Four of the eleven tracks on the album cover heartbreak. “A Guy Walks Into a Bar” is often just one of the heartbreak songs that appears frequently on the radio.
I’ve been told by many that I am one to choose sad, slow songs, but with summer approaching I’m not completely sure how an album like this will stick out.
Farr is a classically trained singer that shows off a high rock end most fans are not aware of. With country-pop songs often climbing the charts, Farr sticks out with his rough sound. He is often compared to other artists like Eric Church and Brantley Gilbert.
Not too surprisingly, “I Don’t Even Want This Beer” stumbles and staggers around in anguish and depression. It even makes reference to getting drunk on a Tuesday… “Here I am getting tore up on a Tuesday.” But in all, the song features lyrics that definitely hit a cord for any guy who’s ever screwed up.
“I wonder if she’s alone tonight
Thinkin’ ’bout all I didn’t do right
Or is she out on the town in my favorite dress
With some ol’ boy tryin’ his best
To get her buzzin’ just enough she might say yes”
However, he does take a break from the heartbreak tunes to a more playful sound with two of his tracks, “Better in Boots” and “Poor Boy.” The album definitely needed to take this shift to what would have been an emotional roller coaster of an album. “Poor Boy” tended to be my pick of songs to continue to listen too overall.
Two hard rock country anthems sit on each end of the album. “C.O.U.N.T.R.Y” is a rough tune and is set to a pace that is not seen again on the album. “Why We Live Here” pays tribute to the military, but not in outright blaring way that many country listeners are used to. Farr makes it clear that he is a strong supporter of the U.S. military, but many of the tracks also steer toward the edges of what people consider country these days.

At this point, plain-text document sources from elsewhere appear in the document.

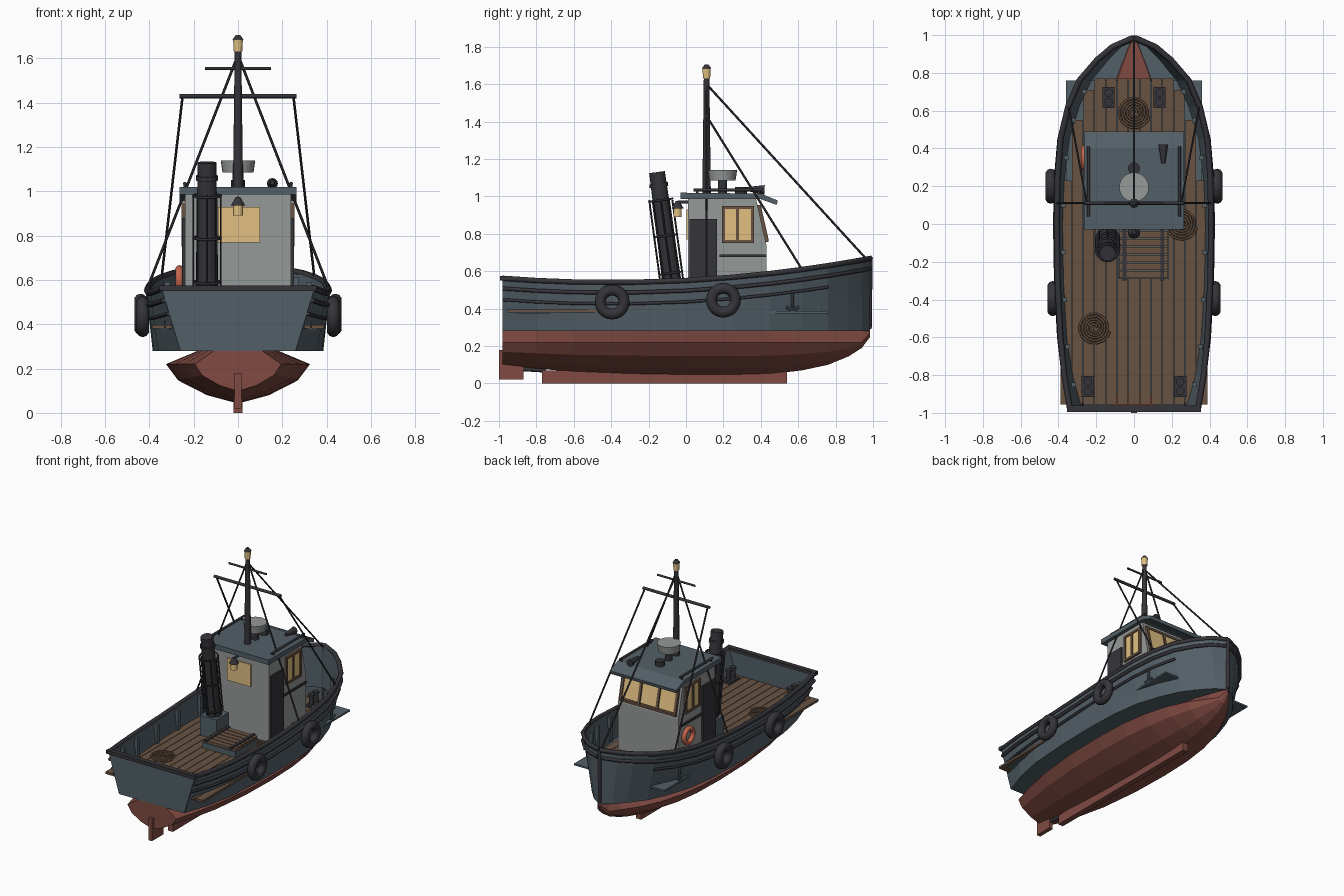
import bpy, bmesh, math
from mathutils import Vector, Matrix

if "Cube" in bpy.data.objects:
    bpy.data.objects.remove(bpy.data.objects["Cube"])

def mat(name, c):
    m = bpy.data.materials.new(name); m.diffuse_color = (*c, 1); return m
SLATE, RED = mat("slate", (.085, .115, .135)), mat("red_paint", (.22, .07, .055))
WOOD, DARK = mat("wood", (.14, .085, .055)), mat("dark_metal", (.035, .035, .042))
GLOW, GREY = mat("warm_glass", (.75, .53, .22)), mat("pale_grey", (.3, .32, .31))
ORANGE = mat("orange", (.55, .13, .07))

def finish(name, bm, m, smooth=False):
    bmesh.ops.recalc_face_normals(bm, faces=bm.faces)
    me = bpy.data.meshes.new(name); bm.to_mesh(me); bm.free()
    ob = bpy.data.objects.new(name, me); bpy.context.collection.objects.link(ob)
    me.materials.append(m)
    if smooth:
        for p in me.polygons: p.use_smooth = len(p.vertices) == 4
    return ob

def box(name, x, y, z, m, rot=0):
    bm = bmesh.new()
    c = Vector(((x[0]+x[1])/2, (y[0]+y[1])/2, (z[0]+z[1])/2))
    s = Matrix.Diagonal((x[1]-x[0], y[1]-y[0], z[1]-z[0], 1))
    bmesh.ops.create_cube(bm, size=1, matrix=Matrix.Translation(c) @ Matrix.Rotation(rot, 4, 'X') @ s)
    return finish(name, bm, m)

def rod(name, a, b, r, m, r2=None, n=12):
    a, b = Vector(a), Vector(b); d = b - a
    bm = bmesh.new()
    bmesh.ops.create_cone(bm, cap_ends=True, segments=n, radius1=r, radius2=r if r2 is None else r2, depth=d.length,
        matrix=Matrix.Translation((a+b)/2) @ d.to_track_quat('Z', 'Y').to_matrix().to_4x4())
    return finish(name, bm, m)

def tube(name, pts, r, m, cyclic=False):
    cu = bpy.data.curves.new(name, 'CURVE'); cu.dimensions = '3D'
    cu.bevel_depth = r; cu.bevel_resolution = 1; cu.use_fill_caps = True
    s = cu.splines.new('POLY'); s.points.add(len(pts)-1); s.use_cyclic_u = cyclic
    for p, q in zip(s.points, pts): p.co = (*q, 1)
    tmp = bpy.data.objects.new(name, cu); bpy.context.collection.objects.link(tmp)
    me = bpy.data.meshes.new_from_object(tmp.evaluated_get(bpy.context.evaluated_depsgraph_get()))
    bpy.data.objects.remove(tmp)
    me.materials.clear(); me.materials.append(m)
    ob = bpy.data.objects.new(name, me); bpy.context.collection.objects.link(ob)
    return ob

def ring(name, c, axis, R, r, m, n=24, k=10):
    bm = bmesh.new(); q = Vector(axis).to_track_quat('Z', 'Y'); g = []
    for i in range(n):
        a = 2*math.pi*i/n
        g.append([bm.verts.new(Vector(c) + q @ Vector(((R+r*math.cos(b))*math.cos(a), (R+r*math.cos(b))*math.sin(a), r*math.sin(b))))
                  for b in (2*math.pi*j/k for j in range(k))])
    for i in range(n):
        for j in range(k):
            bm.faces.new((g[i][j], g[(i+1)%n][j], g[(i+1)%n][(j+1)%k], g[i][(j+1)%k]))
    return finish(name, bm, m, True)

def prism(name, yz, x0, x1, m):
    bm = bmesh.new()
    a = [bm.verts.new((x0, *p)) for p in yz]; b = [bm.verts.new((x1, *p)) for p in yz]
    bm.faces.new(a); bm.faces.new(b)
    for i in range(len(a)):
        j = (i+1) % len(a); bm.faces.new((a[i], a[j], b[j], b[i]))
    return finish(name, bm, m)

def loft(name, secs, m, closed, caps):
    bm = bmesh.new(); g = [[bm.verts.new(p) for p in s] for s in secs]; n = len(g[0])
    for a, b in zip(g, g[1:]):
        for j in range(n if closed else n-1):
            k = (j+1) % n; bm.faces.new((a[j], a[k], b[k], b[j]))
    for c in caps: bm.faces.new(g[c])
    return finish(name, bm, m)

# hull stations: half widths at sheer, at waterline, and the underbody factor and keel height
Y = [-.98, -.8, -.6, -.3, 0, .25, .45, .62, .76, .87, .94, .985]
T = [.345, .375, .395, .41, .415, .41, .395, .355, .295, .2, .115, .008]
B = [.26, .32, .36, .38, .385, .375, .345, .29, .225, .14, .075, .006]
F = [.6, .75, .88, .98, 1, .97, .88, .73, .53, .3, .15, .02]
K = [.1, .08, .062, .05, .045, .045, .05, .07, .1, .145, .19, .25]
def sheer(y): return .54 + .067*(y+.4)**2
def interp(tab, y):
    for i in range(len(Y)-1):
        if y <= Y[i+1]:
            t = max(0, (y-Y[i])/(Y[i+1]-Y[i])); return tab[i]+t*(tab[i+1]-tab[i])
    return tab[-1]
def width(y, z):
    t = (z-.28)/(sheer(y)-.28); return interp(B, y) + (interp(T, y)-interp(B, y))*t

# upper hull: outer skin, bulwark inside and closed bottom
secs = []
for y in Y:
    o = [(width(y, z), y, z) for z in (sheer(y), .46, .38, .28)]
    secs.append(o + [(-x, a, z) for x, a, z in reversed(o)])
loft("upper_hull", secs, SLATE, False, [])
box_t = [secs[0][0], secs[0][3], secs[0][4], secs[0][7]]
loft("bulwark_lining", [[(s*max(width(y, z)-.02, .002), min(y, .965), z) for z in (sheer(y), .37)] for s in (1,) for y in Y], SLATE, False, [])
loft("bulwark_lining_left", [[(-max(width(y, z)-.02, .002), min(y, .965), z) for z in (sheer(y), .37)] for y in Y], SLATE, False, [])
prism_t = bmesh.new()
for dy in (0, .02):
    prism_t.faces.new([prism_t.verts.new((p[0], p[1]+dy-.003, p[2])) for p in box_t])
finish("transom", prism_t, SLATE)

# red underbody with tumblehome above the chine
secs = []
for y, f, k in zip(Y, F, K):
    c = max(.22, k+.02)
    h = [(.17*f, .285), (.325*f, c), (.27*f, k+.58*(c-k)), (.14*f, k+.2*(c-k)), (.01*f, k)]
    secs.append([(x, y, z) for x, z in h] + [(-x, y, z) for x, z in reversed(h)])
loft("red_underbody", secs, RED, True, [0, -1])
box("keel_bar", (-.02, .02), (-.77, .54), (0, .07), RED)
box("rudder", (-.015, .015), (-1, -.87), (.02, .18), RED)
rod("propeller_shaft", (0, -.92, .08), (0, -.75, .07), .012, DARK)

# gunwale cap and rub rails
def rail(name, dz, off, r, y0=-1, y1=1):
    for s in (1, -1):
        tube(name, [(s*(width(y, sheer(y)-dz)+off), y, sheer(y)-dz) for y in Y if y0 <= y <= y1], r, DARK)
rail("gunwale_cap", 0, -.006, .016)
rail("rub_rail", .055, .008, .012)
rail("lower_rub_rail", .115, .006, .009, -1, .8)
box("stern_cap", (-.355, .355), (-.995, -.96), (.55, .575), DARK)
rod("stem_post", (0, .98, .29), (0, .985, .67), .013, DARK)
for s in (1, -1):
    for y in (-.85, -.65, -.4, -.15, .1, .35, .55, .7):
        w = width(y, .48)-.03
        box("bulwark_rib", (s*w-.012, s*w+.012), (y-.012, y+.012), (.39, sheer(y)-.01), SLATE)

# deck planks over a base slab
box("deck_base", (-.36, .36), (-.9, .76), (.375, .387), SLATE)
for i in range(-6, 7):
    x, e = i*.06, .77
    while e > .2 and width(e, .4) < abs(x)+.03: e -= .02
    box("deck_plank", (x-.028, x+.028), (-.955, e), (.38, .396), WOOD)

# wheelhouse, roof, door, windows
prism("wheelhouse", [(.01, .39), (.43, .39), (.43, .74), (.375, .985), (.01, .985)], -.24, .24, GREY)
prism("roof", [(-.03, .985), (.4, .985), (.485, .955), (.49, .978), (.4, 1.015), (-.03, 1.02)], -.265, .265, SLATE)
for s in (1, -1):
    X = lambda d: sorted((s*.235, s*d))
    box("side_door", X(.252), (.02, .165), (.42, .88), DARK)
    box("side_window", X(.246), (.2, .36), (.765, .94), GLOW)
    for y in (.2, .275, .355): box("window_post", X(.254), (y-.008, y+.008), (.755, .945), WOOD)
    for z in (.76, .942): box("window_rail", X(.254), (.192, .363), (z-.008, z+.008), WOOD)
    box("side_trim", X(.25), (.18, .43), (.675, .69), DARK)
    rod("roof_rail", (s*.24, .04, 1.035), (s*.24, .41, 1.035), .008, DARK)
    for y in (.06, .39): rod("roof_rail_foot", (s*.24, y, 1.01), (s*.24, y, 1.035), .007, DARK)
for x in (-.145, 0, .145):
    box("front_window", (x-.06, x+.06), (.4, .416), (.775, .935), GLOW, .225)
for x in (-.215, -.0725, .0725, .215):
    box("front_window_post", (x-.009, x+.009), (.4, .422), (.765, .945), WOOD, .225)
box("front_window_sill", (-.225, .225), (.418, .442), (.755, .772), WOOD)
box("front_window_head", (-.225, .225), (.378, .4), (.937, .953), WOOD)
box("rear_window", (-.09, .1), (.002, .02), (.77, .93), GLOW)

# stern lantern
rod("lantern_bracket", (0, .01, .97), (0, -.045, .97), .008, DARK)
rod("lantern_cap", (0, -.045, .935), (0, -.045, .975), .033, DARK, .01)
rod("lantern_glass", (0, -.045, .89), (0, -.045, .937), .022, GLOW)

# roof gear: radar, vent, horn
rod("radar_stem", (0, .195, 1.0), (0, .195, 1.085), .025, DARK)
rod("radar_dome", (0, .195, 1.085), (0, .195, 1.14), .07, GREY, .078, 24)
rod("roof_vent", (0, .295, 1.0), (0, .295, 1.05), .032, DARK)
rod("horn", (.155, .32, 1.04), (.155, .42, 1.035), .01, DARK, .025)

# mast, spars, rigging
M = .11
rod("mast", (0, M, 1.0), (0, M, 1.63), .023, DARK, .015)
rod("mast_lamp", (0, M, 1.63), (0, M, 1.685), .019, GLOW, .022)
rod("mast_lamp_cap", (0, M, 1.685), (0, M, 1.705), .025, DARK, .01)
rod("lower_spar", (-.265, M, 1.43), (.265, M, 1.43), .01, DARK)
rod("upper_spar", (-.15, M, 1.555), (.15, M, 1.555), .007, DARK)
rod("forestay", (0, M, 1.6), (0, .96, .67), .006, DARK, n=6)
for s in (1, -1):
    rod("shroud", (s*.01, M, 1.59), (s*.41, M, .56), .006, DARK, n=6)
    rod("spar_stay", (s*.25, M, 1.43), (s*.345, .62, .61), .006, DARK, n=6)

# leaning funnel with cage
box("funnel_base", (-.205, -.075), (-.14, 0), (.39, .54), SLATE)
P = lambda z: Vector((-.14, -.078-.135*(z-.56), z))
rod("funnel", P(.5), P(1.13), .052, DARK, .042, 16)
rod("funnel_collar", P(1.05), P(1.07), .05, DARK, n=16)
for z in (.59, .79, .98): ring("funnel_cage_ring", P(z), P(1)-P(.5), .062, .006, DARK, 16, 6)
for i in range(8):
    o = Vector((math.cos(i*math.pi/4), math.sin(i*math.pi/4), 0))*.062
    rod("funnel_cage_bar", P(.56)+o, P(.98)+o, .005, DARK, n=6)

# deck hatch
box("hatch_coaming", (-.085, .185), (-.29, -.03), (.39, .435), SLATE)
for i in range(6):
    box("hatch_plank", (-.08, .18), (-.285+i*.042, -.248+i*.042), (.435, .455), WOOD)
for x in (-.05, .15): box("hatch_strap", (x-.01, x+.01), (-.3, -.03), (.45, .462), DARK)

# rope coils, mooring bitts
for cx, cy in ((0, .59), (-.21, -.55), (.25, 0)):
    tube("rope_coil", [(cx+(.015+.07*t/80)*math.cos(t*.39), cy+(.015+.07*t/80)*math.sin(t*.39), .403) for t in range(81)], .006, WOOD)
for x, y in ((.135, .67), (.245, -.86)):
    for s in (1, -1):
        box("bitt_base", (s*x-.032, s*x+.032), (y-.055, y+.055), (.39, .41), DARK)
        for d in (-.025, .025):
            rod("bitt_post", (s*x, y+d, .4), (s*x, y+d, .475), .016, DARK)
            rod("bitt_head", (s*x, y+d, .475), (s*x, y+d, .487), .022, DARK)

# tyre fenders, side anchors, life ring
for s in (1, -1):
    for y, z, x in ((-.395, .435, .43), (.2, .445, .44)):
        ring("tyre_fender", (s*x, y, z), (1, 0, 0), .064, .029, DARK)
    w = s*(width(.57, .44)+.012)
    rod("anchor_shank", (w, .57, .39), (w, .57, .5), .008, SLATE, n=8)
    rod("anchor_arm", (w, .535, .41), (w, .57, .39), .008, SLATE, n=8)
    rod("anchor_arm", (w, .605, .41), (w, .57, .39), .008, SLATE, n=8)
ring("life_ring", (-.265, .35, .6), (1, 0, 0), .05, .017, ORANGE)

for m in bpy.data.materials:
    if m.users and not m.is_grease_pencil:
        m.use_nodes = True
        m.node_tree.nodes["Principled BSDF"].inputs["Base Color"].default_value = m.diffuse_color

Overall all the songs, even the more upbeat ones, swing low and sharp.